Content starts
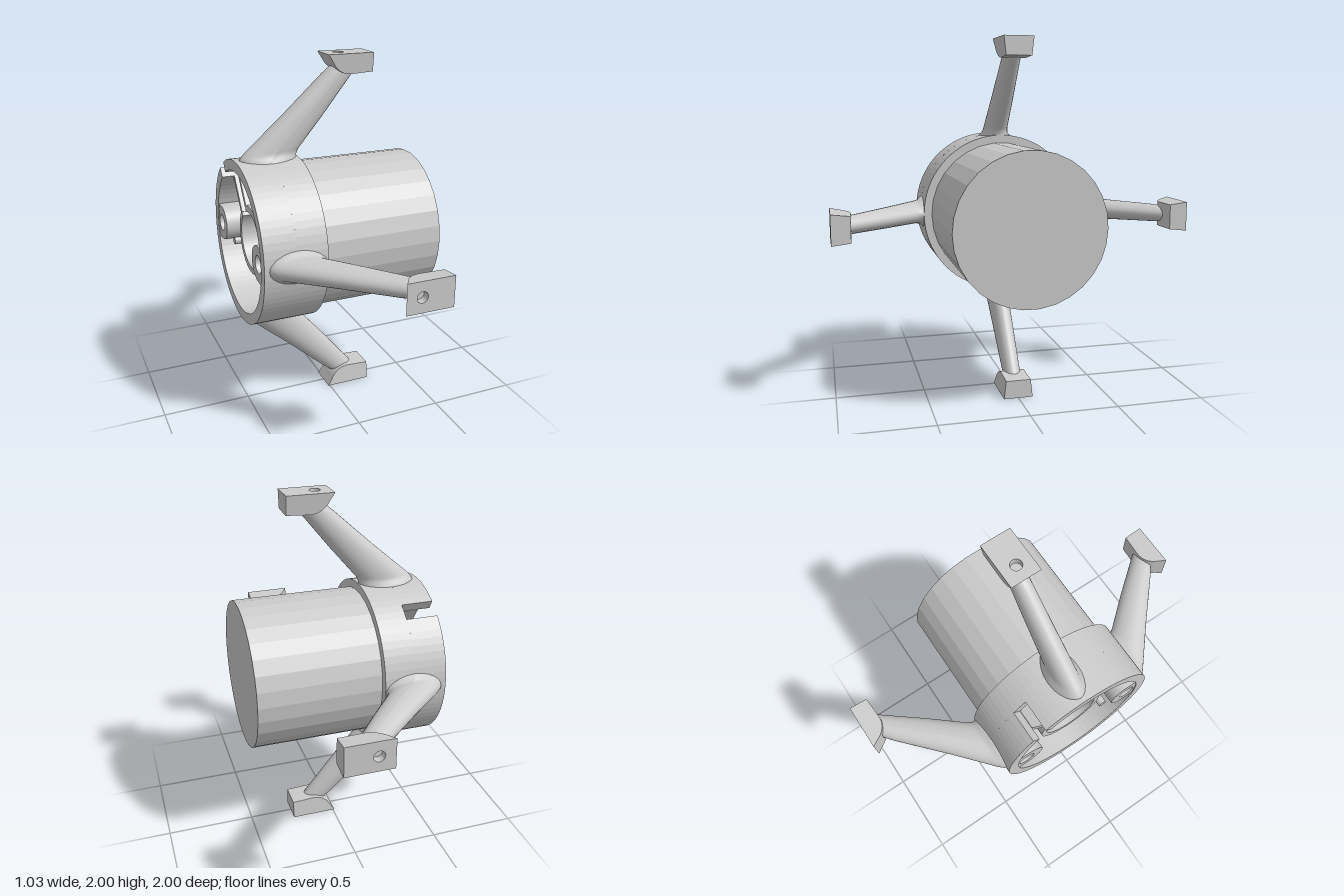
import * as THREE from 'three';

const flat = new THREE.MeshStandardMaterial({ color: 0xcccccc, flatShading: true, side: THREE.DoubleSide });
const smooth = new THREE.MeshStandardMaterial({ color: 0xcccccc, side: THREE.DoubleSide });

function add(parent, name, geometry, material = flat) {
  const mesh = new THREE.Mesh(geometry, material);
  mesh.name = name;
  parent.add(mesh);
  return mesh;
}

// Extrude a cross-section along x from x0 to x1 (shape x becomes -z)
function alongX(shape, x0, x1, curveSegments = 36) {
  const g = new THREE.ExtrudeGeometry(shape, { depth: x1 - x0, bevelEnabled: false, curveSegments });
  return g.rotateY(Math.PI / 2).translate(x0, 0, 0);
}

// Ring sector between two angles; a full ring when the gap is zero
function ring(outer, inner, from = 0, to = Math.PI * 2) {
  const s = new THREE.Shape();
  s.absarc(0, 0, outer, from, to, false);
  if (to - from > 6.28) {
    s.holes.push(new THREE.Path().absarc(0, 0, inner, 0, Math.PI * 2, true));
  } else {
    s.absarc(0, 0, inner, to, from, true);
    s.closePath();
  }
  return s;
}

// Tapered strut lofted from ellipses: [height, centre x, half x, half z]
function strutGeometry() {
  const rows = [
    [0.93, 0.105, 0.075, 0.046], [0.89, 0.07, 0.09, 0.05], [0.68, -0.13, 0.122, 0.058],
    [0.5, -0.31, 0.15, 0.065], [0.472, -0.33, 0.157, 0.07], [0.452, -0.335, 0.163, 0.09],
    [0.41, -0.335, 0.163, 0.1],
  ];
  const n = rows.length - 1;
  const g = new THREE.CylinderGeometry(1, 1, 1, 24, n, true);
  const p = g.attributes.position;
  for (let i = 0; i < p.count; i++) {
    const [y, cx, hx, hz] = rows[Math.round((0.5 - p.getY(i)) * n)];
    p.setXYZ(i, cx + hx * p.getX(i), y, hz * p.getZ(i));
  }
  g.computeVertexNormals();
  return g;
}

// Narrow a pad towards its inner side
function taper(g) {
  const p = g.attributes.position;
  for (let i = 0; i < p.count; i++) p.setZ(i, p.getZ(i) * (1 - 1.4 * (1 - p.getY(i))));
  g.computeVertexNormals();
  return g;
}

// Lower pad body with its curved heel
function padBodyGeometry() {
  const s = new THREE.Shape();
  s.moveTo(0.25, 0.96);
  s.lineTo(0.015, 0.96);
  s.quadraticCurveTo(0.05, 0.892, 0.12, 0.89);
  s.lineTo(0.25, 0.897);
  s.closePath();
  const g = new THREE.ExtrudeGeometry(s, { depth: 0.166, bevelEnabled: false, curveSegments: 10 });
  return taper(g.translate(0, 0, -0.083));
}

// Outer pad plate with the screw hole and a slanted lip
function padPlateGeometry() {
  const s = new THREE.Shape();
  s.moveTo(-0.01, -0.083);
  s.lineTo(0.25, -0.083);
  s.lineTo(0.25, 0.083);
  s.lineTo(-0.01, 0.083);
  s.closePath();
  s.holes.push(new THREE.Path().absarc(0.075, 0, 0.03, 0, Math.PI * 2, true));
  const g = new THREE.ExtrudeGeometry(s, { depth: 0.04, bevelEnabled: false, curveSegments: 20 });
  g.rotateX(-Math.PI / 2).translate(0, 0.96, 0);
  const p = g.attributes.position;
  for (let i = 0; i < p.count; i++) {
    if (p.getX(i) < 0 && p.getY(i) < 0.98) p.setX(i, 0.015);
  }
  return taper(g);
}

export function createModel() {
  const model = new THREE.Group();
  const body = new THREE.Group();
  body.name = 'body';
  body.position.y = 1;
  model.add(body);

  // Drum, whose hidden end is the floor of the collar recess
  const drum = new THREE.CylinderGeometry(0.415, 0.415, 0.755, 30);
  add(body, 'drum', drum.rotateZ(-Math.PI / 2).translate(0.1375, 0, 0));

  // Collar: closed band in front, band with a cable notch at the open end
  const rad = Math.PI / 180;
  const notchA = 48.5 * rad, notchB = 60 * rad, notchMid = (notchA + notchB) / 2;
  add(body, 'collarBand', alongX(ring(0.46, 0.4), -0.34, -0.17));
  add(body, 'collarNotchedBand', alongX(ring(0.46, 0.4, notchB, notchA + Math.PI * 2), -0.52, -0.34));

  // Inner cable ring, opened towards the notch, with two guide walls
  const gap = 14 * rad;
  add(body, 'innerRing', alongX(ring(0.195, 0.16, notchMid + gap, notchMid - gap + Math.PI * 2), -0.45, -0.23));
  for (const side of [-1, 1]) {
    const wall = new THREE.BoxGeometry(0.23, 0.025, 0.22);
    const holder = new THREE.Group();
    holder.name = 'guideWallHolder';
    holder.rotation.x = Math.PI - notchMid + Math.PI;
    add(holder, 'guideWall', wall.translate(-0.335, side * 0.05, -0.29));
    holder.rotation.x = notchMid;
    body.add(holder);
  }

  // Screw bosses merging into the collar wall
  for (const side of [-1, 1]) {
    const s = new THREE.Shape();
    s.moveTo(0.42, -0.1);
    s.lineTo(0.42, 0.1);
    s.lineTo(0.335, 0.1);
    s.absarc(0.335, 0, 0.1, Math.PI / 2, Math.PI * 1.5, false);
    s.closePath();
    s.holes.push(new THREE.Path().absarc(0.34, 0, 0.048, 0, Math.PI * 2, true));
    const boss = add(body, 'screwBoss', alongX(s, -0.515, -0.23, 16));
    if (side < 0) boss.rotation.x = Math.PI;
  }

  // Locating pins
  for (const angle of [80, -40, -160]) {
    const pin = new THREE.CylinderGeometry(0.024, 0.024, 0.23, 16);
    pin.rotateZ(Math.PI / 2);
    pin.translate(-0.345, 0.31 * Math.sin(angle * rad), 0.31 * Math.cos(angle * rad));
    add(body, 'locatingPin', pin);
  }

  // Four raked arms with mounting pads
  const strut = strutGeometry(), padBody = padBodyGeometry(), padPlate = padPlateGeometry();
  for (let i = 0; i < 4; i++) {
    const arm = new THREE.Group();
    arm.name = 'arm' + (i + 1);
    arm.rotation.x = (i * Math.PI) / 2;
    add(arm, 'strut', strut, smooth);
    add(arm, 'padBody', padBody);
    add(arm, 'padPlate', padPlate);
    body.add(arm);
  }
  return model;
}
Content ends
> _WORK ITEM_: Every line from the start of the listing above through the line with "false, curveSegments: 10" should be repeated exactly; skip the pictures and add nothing else.

> _EXERCISE SOLUTION_:
import * as THREE from 'three';

const flat = new THREE.MeshStandardMaterial({ color: 0xcccccc, flatShading: true, side: THREE.DoubleSide });
const smooth = new THREE.MeshStandardMaterial({ color: 0xcccccc, side: THREE.DoubleSide });

function add(parent, name, geometry, material = flat) {
  const mesh = new THREE.Mesh(geometry, material);
  mesh.name = name;
  parent.add(mesh);
  return mesh;
}

// Extrude a cross-section along x from x0 to x1 (shape x becomes -z)
function alongX(shape, x0, x1, curveSegments = 36) {
  const g = new THREE.ExtrudeGeometry(shape, { depth: x1 - x0, bevelEnabled: false, curveSegments });
  return g.rotateY(Math.PI / 2).translate(x0, 0, 0);
}

// Ring sector between two angles; a full ring when the gap is zero
function ring(outer, inner, from = 0, to = Math.PI * 2) {
  const s = new THREE.Shape();
  s.absarc(0, 0, outer, from, to, false);
  if (to - from > 6.28) {
    s.holes.push(new THREE.Path().absarc(0, 0, inner, 0, Math.PI * 2, true));
  } else {
    s.absarc(0, 0, inner, to, from, true);
    s.closePath();
  }
  return s;
}

// Tapered strut lofted from ellipses: [height, centre x, half x, half z]
function strutGeometry() {
  const rows = [
    [0.93, 0.105, 0.075, 0.046], [0.89, 0.07, 0.09, 0.05], [0.68, -0.13, 0.122, 0.058],
    [0.5, -0.31, 0.15, 0.065], [0.472, -0.33, 0.157, 0.07], [0.452, -0.335, 0.163, 0.09],
    [0.41, -0.335, 0.163, 0.1],
  ];
  const n = rows.length - 1;
  const g = new THREE.CylinderGeometry(1, 1, 1, 24, n, true);
  const p = g.attributes.position;
  for (let i = 0; i < p.count; i++) {
    const [y, cx, hx, hz] = rows[Math.round((0.5 - p.getY(i)) * n)];
    p.setXYZ(i, cx + hx * p.getX(i), y, hz * p.getZ(i));
  }
  g.computeVertexNormals();
  return g;
}

// Narrow a pad towards its inner side
function taper(g) {
  const p = g.attributes.position;
  for (let i = 0; i < p.count; i++) p.setZ(i, p.getZ(i) * (1 - 1.4 * (1 - p.getY(i))));
  g.computeVertexNormals();
  return g;
}

// Lower pad body with its curved heel
function padBodyGeometry() {
  const s = new THREE.Shape();
  s.moveTo(0.25, 0.96);
  s.lineTo(0.015, 0.96);
  s.quadraticCurveTo(0.05, 0.892, 0.12, 0.89);
  s.lineTo(0.25, 0.897);
  s.closePath();
  const g = new THREE.ExtrudeGeometry(s, { depth: 0.166, bevelEnabled: false, curveSegments: 10 });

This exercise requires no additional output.